--- WHAT NEEDS TO BE DONE ---
The expected output is the exact lines from the one containing "addMesh(wheel, 'rim', rim.translate(0, 0, 0.024).rotateY(Math.PI" through the end of the data, inclusive, and nothing else.

Source texts of formatted documents:
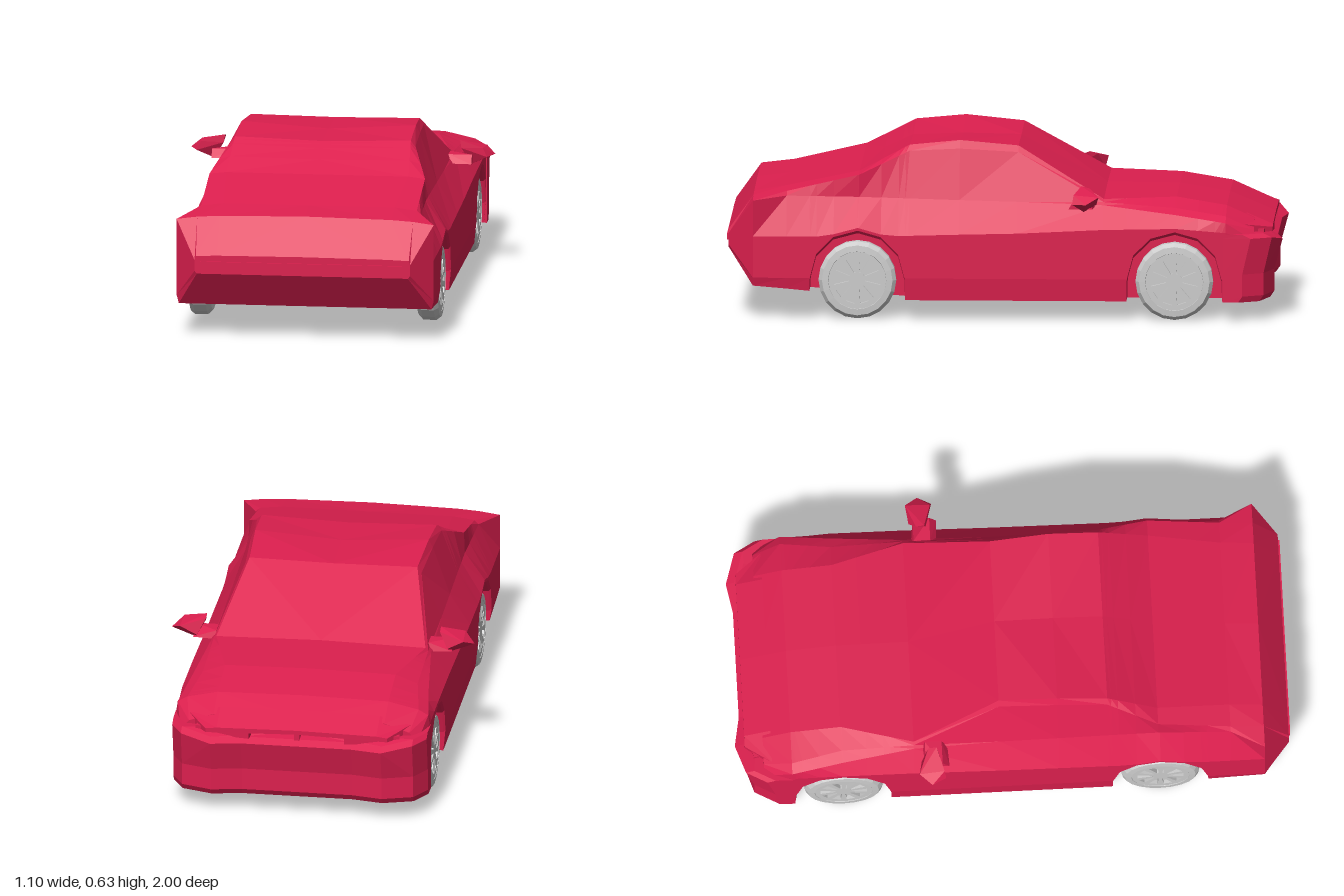
import * as THREE from 'three';
import { ConvexGeometry } from 'three/addons/geometries/ConvexGeometry.js';

const paint = new THREE.MeshStandardMaterial({ color: 0xdc1f4e, flatShading: true });
const grey = new THREE.MeshStandardMaterial({ color: 0xcccccc, flatShading: true });
const WHEEL_Z = [0.525, -0.615], WHEEL_Y = 0.142, ARCH_R = 0.17;

function addMesh(parent, name, geometry, material = paint) {
  const mesh = new THREE.Mesh(geometry, material);
  mesh.name = name;
  parent.add(mesh);
  return mesh;
}

// Skin closed rings of [x, y, z] points, cap both ends and turn the faces outwards
function loft(rings) {
  const n = rings[0].length, pts = rings.flat(), tris = [];
  for (let r = 0; r < rings.length - 1; r++) {
    for (let i = 0; i < n; i++) {
      const a = r * n + i, b = r * n + (i + 1) % n;
      // mirror the diagonal so that both halves match
      if (i < n / 2) tris.push([a, b, b + n], [a, b + n, a + n]);
      else tris.push([a, b, a + n], [b, b + n, a + n]);
    }
  }
  for (const [r, flip] of [[0, true], [rings.length - 1, false]]) {
    const c = pts.length;
    pts.push([0, 1, 2].map(k => rings[r].reduce((s, p) => s + p[k], 0) / n));
    for (let i = 0; i < n; i++) {
      const a = r * n + i, b = r * n + (i + 1) % n;
      tris.push(flip ? [b, a, c] : [a, b, c]);
    }
  }
  const v = pts.map(p => new THREE.Vector3(...p));
  const volume = tris.reduce((s, [a, b, c]) => s + v[a].dot(v[b].clone().cross(v[c])), 0);
  if (volume < 0) tris.forEach(t => t.reverse());
  const g = new THREE.BufferGeometry().setFromPoints(tris.flat().map(i => v[i]));
  g.computeVertexNormals();
  return g;
}

// Complete a half outline whose first and last points lie on the centre plane
const mirrored = half => [...half, ...half.slice(1, -1).reverse().map(([x, y, z]) => [-x, y, z])];

// Body keys: z, floor y, half width, crease y, belt x/y, window top x/y, roof edge x/y, centre y
const KEYS = [
  [0.99, 0.25, 0.39, 0.28, 0.39, 0.30, 0.385, 0.315, 0.31, 0.318, 0.32],
  [0.90, 0.12, 0.465, 0.30, 0.465, 0.43, 0.39, 0.44, 0.31, 0.445, 0.45],
  [0.78, 0.11, 0.465, 0.30, 0.405, 0.44, 0.39, 0.455, 0.31, 0.465, 0.465],
  [0.52, 0.085, 0.465, 0.30, 0.393, 0.435, 0.39, 0.515, 0.33, 0.522, 0.522],
  [0.34, 0.07, 0.465, 0.305, 0.392, 0.43, 0.335, 0.595, 0.318, 0.615, 0.605],
  [0.16, 0.07, 0.465, 0.31, 0.392, 0.425, 0.33, 0.603, 0.315, 0.632, 0.612],
  [-0.05, 0.07, 0.465, 0.315, 0.392, 0.42, 0.32, 0.59, 0.305, 0.612, 0.608],
  [-0.36, 0.07, 0.465, 0.33, 0.40, 0.41, 0.39, 0.42, 0.38, 0.43, 0.437],
  [-0.62, 0.07, 0.465, 0.335, 0.43, 0.38, 0.39, 0.40, 0.31, 0.43, 0.435],
  [-0.80, 0.07, 0.46, 0.32, 0.455, 0.355, 0.42, 0.375, 0.31, 0.40, 0.405],
  [-0.90, 0.08, 0.43, 0.25, 0.43, 0.29, 0.40, 0.325, 0.31, 0.355, 0.362],
];

function bodyRing(z) {
  const i = Math.max(1, KEYS.findIndex(k => k[0] <= z));
  const a = KEYS[i - 1], b = KEYS[i], t = (z - a[0]) / (b[0] - a[0]);
  const [, floor, w, crease, bx, by, ex, ey, rx, ry, cy] = a.map((q, k) => q + (b[k] - q) * t);
  let arch = floor;
  for (const wz of WHEEL_Z) {
    const d = Math.abs(z - wz);
    if (d < ARCH_R + 0.001) arch = WHEEL_Y + Math.sqrt(Math.max(0, ARCH_R ** 2 - d * d));
  }
  const lip = Math.max(Math.min(0.15, crease), arch + 0.01);
  const inner = Math.min(0.36, w - 0.02);
  return mirrored([
    [0, floor], [inner, floor], [inner, arch], [w - 0.008, arch], [w, lip],
    [w, Math.max(crease, lip + 0.01)], [bx, by], [ex, ey], [rx, ry], [0, cy],
  ].map(([x, y]) => [x, y, z]));
}

function createBody() {
  const stations = KEYS.map(k => k[0]);
  for (const wz of WHEEL_Z) {
    for (let i = 0; i <= 6; i++) stations.push(wz + ARCH_R * Math.cos(i * Math.PI / 6));
    stations.push(wz + ARCH_R + 0.002, wz - ARCH_R - 0.002);
  }
  return loft(stations.sort((a, b) => b - a).map(bodyRing));
}

// Nose: the same plan outline stacked at several heights, [y, setback]
function createNose() {
  const plan = [[0, -0.79], [0.463, -0.79], [0.462, -0.89], [0.42, -0.965], [0.31, -1.0], [0.2, -0.98], [0, -0.98]];
  const levels = [[0.068, 0.045], [0.09, 0.03], [0.17, 0.03], [0.28, 0], [0.295, 0.03]];
  return loft(levels.map(([y, back]) => mirrored(plan.map(([x, z]) => [
    x, y + (y > 0.25 && x > 0.4 ? 0.02 : 0), z < -0.8 ? z + back : z,
  ]))));
}

// Overhanging front edge of the bonnet
function createBonnetLip() {
  const ring = (z, w, edge, mid, thick) => mirrored([
    [0, mid - thick, z], [w, edge - thick, z], [w, edge, z], [0.29, mid - 0.005, z], [0, mid, z]]);
  return loft([ring(-0.87, 0.40, 0.343, 0.376, 0.035), ring(-0.965, 0.33, 0.325, 0.335, 0.015)]);
}

function createWheel() {
  const wheel = new THREE.Group();
  const profile = [[0, -0.04], [0.122, -0.04], [0.138, -0.024], [0.14, 0.022],
    [0.127, 0.038], [0.105, 0.04], [0.1, 0.022], [0, 0.022]];
  const tyre = new THREE.LatheGeometry(profile.map(p => new THREE.Vector2(...p)), 20);
  addMesh(wheel, 'tyre', tyre.rotateZ(-Math.PI / 2), grey);

  // rim disc with ten wedge openings
  const disc = new THREE.Shape().absarc(0, 0, 0.104, 0, Math.PI * 2);
  for (let i = 0; i < 10; i++) {
    const at = (r, da) => {
      const a = i * Math.PI / 5 + da;
      return new THREE.Vector2(r * Math.cos(a), r * Math.sin(a));
    };
    disc.holes.push(new THREE.Path([at(0.03, -0.1), at(0.085, -0.19), at(0.085, 0.19), at(0.03, 0.1)]));
  }
  const rim = new THREE.ExtrudeGeometry(disc, { depth: 0.014, bevelEnabled: false, curveSegments: 10 });
  addMesh(wheel, 'rim', rim.translate(0, 0, 0.024).rotateY(Math.PI / 2), grey);
  return wheel;
}

function createMirror(side) {
  const mirror = new THREE.Group();
  const hull = points => new ConvexGeometry(points.map(([x, y, z]) => new THREE.Vector3(side * x, y, z)));
  addMesh(mirror, 'mirrorHousing', hull([
    [0.425, 0.483, -0.28], [0.43, 0.455, -0.275], [0.51, 0.462, -0.255], [0.55, 0.432, -0.3], [0.465, 0.395, -0.29],
    [0.525, 0.43, -0.25], [0.425, 0.475, -0.31], [0.515, 0.455, -0.345], [0.455, 0.42, -0.335]]));
  addMesh(mirror, 'mirrorArm', hull([
    [0.385, 0.405, -0.24], [0.385, 0.405, -0.33], [0.385, 0.435, -0.26], [0.385, 0.435, -0.32],
    [0.47, 0.405, -0.235], [0.47, 0.405, -0.32], [0.47, 0.435, -0.26]]));
  return mirror;
}

export function createModel() {
  const car = new THREE.Group();
  car.name = 'car';
  addMesh(car, 'body', createBody());
  addMesh(car, 'nose', createNose());
  addMesh(car, 'bonnetLip', createBonnetLip());
  addMesh(car, 'grilleDivider', new THREE.BoxGeometry(0.02, 0.04, 0.05)).position.set(0, 0.31, -0.93);
  addMesh(car, 'tailLightStrip', new THREE.BoxGeometry(0.74, 0.022, 0.012)).position.set(0, 0.285, 0.99);

  for (const side of [1, -1]) {
    // headlamp under the bonnet edge, swept back at its outer end
    const lamp = addMesh(car, 'headlamp', new THREE.BoxGeometry(0.2, 0.03, 0.03));
    lamp.position.set(side * 0.27, 0.308, -0.935);
    lamp.rotation.y = -side * 0.15;
    const mirror = createMirror(side);
    mirror.name = side > 0 ? 'leftMirror' : 'rightMirror';
    car.add(mirror);
    WHEEL_Z.forEach((z, i) => {
      const wheel = createWheel();
      wheel.name = i ? 'steeredWheel' : 'drivenWheel';
      wheel.position.set(side * 0.413, 0.14, z);
      wheel.rotation.y = side > 0 ? 0 : Math.PI;
      car.add(wheel);
    });
  }
  return car;
}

--- THE COMPLETED TASK ---
  addMesh(wheel, 'rim', rim.translate(0, 0, 0.024).rotateY(Math.PI / 2), grey);
  return wheel;
}

function createMirror(side) {
  const mirror = new THREE.Group();
  const hull = points => new ConvexGeometry(points.map(([x, y, z]) => new THREE.Vector3(side * x, y, z)));
  addMesh(mirror, 'mirrorHousing', hull([
    [0.425, 0.483, -0.28], [0.43, 0.455, -0.275], [0.51, 0.462, -0.255], [0.55, 0.432, -0.3], [0.465, 0.395, -0.29],
    [0.525, 0.43, -0.25], [0.425, 0.475, -0.31], [0.515, 0.455, -0.345], [0.455, 0.42, -0.335]]));
  addMesh(mirror, 'mirrorArm', hull([
    [0.385, 0.405, -0.24], [0.385, 0.405, -0.33], [0.385, 0.435, -0.26], [0.385, 0.435, -0.32],
    [0.47, 0.405, -0.235], [0.47, 0.405, -0.32], [0.47, 0.435, -0.26]]));
  return mirror;
}

export function createModel() {
  const car = new THREE.Group();
  car.name = 'car';
  addMesh(car, 'body', createBody());
  addMesh(car, 'nose', createNose());
  addMesh(car, 'bonnetLip', createBonnetLip());
  addMesh(car, 'grilleDivider', new THREE.BoxGeometry(0.02, 0.04, 0.05)).position.set(0, 0.31, -0.93);
  addMesh(car, 'tailLightStrip', new THREE.BoxGeometry(0.74, 0.022, 0.012)).position.set(0, 0.285, 0.99);

  for (const side of [1, -1]) {
    // headlamp under the bonnet edge, swept back at its outer end
    const lamp = addMesh(car, 'headlamp', new THREE.BoxGeometry(0.2, 0.03, 0.03));
    lamp.position.set(side * 0.27, 0.308, -0.935);
    lamp.rotation.y = -side * 0.15;
    const mirror = createMirror(side);
    mirror.name = side > 0 ? 'leftMirror' : 'rightMirror';
    car.add(mirror);
    WHEEL_Z.forEach((z, i) => {
      const wheel = createWheel();
      wheel.name = i ? 'steeredWheel' : 'drivenWheel';
      wheel.position.set(side * 0.413, 0.14, z);
      wheel.rotation.y = side > 0 ? 0 : Math.PI;
      car.add(wheel);
    });
  }
  return car;
}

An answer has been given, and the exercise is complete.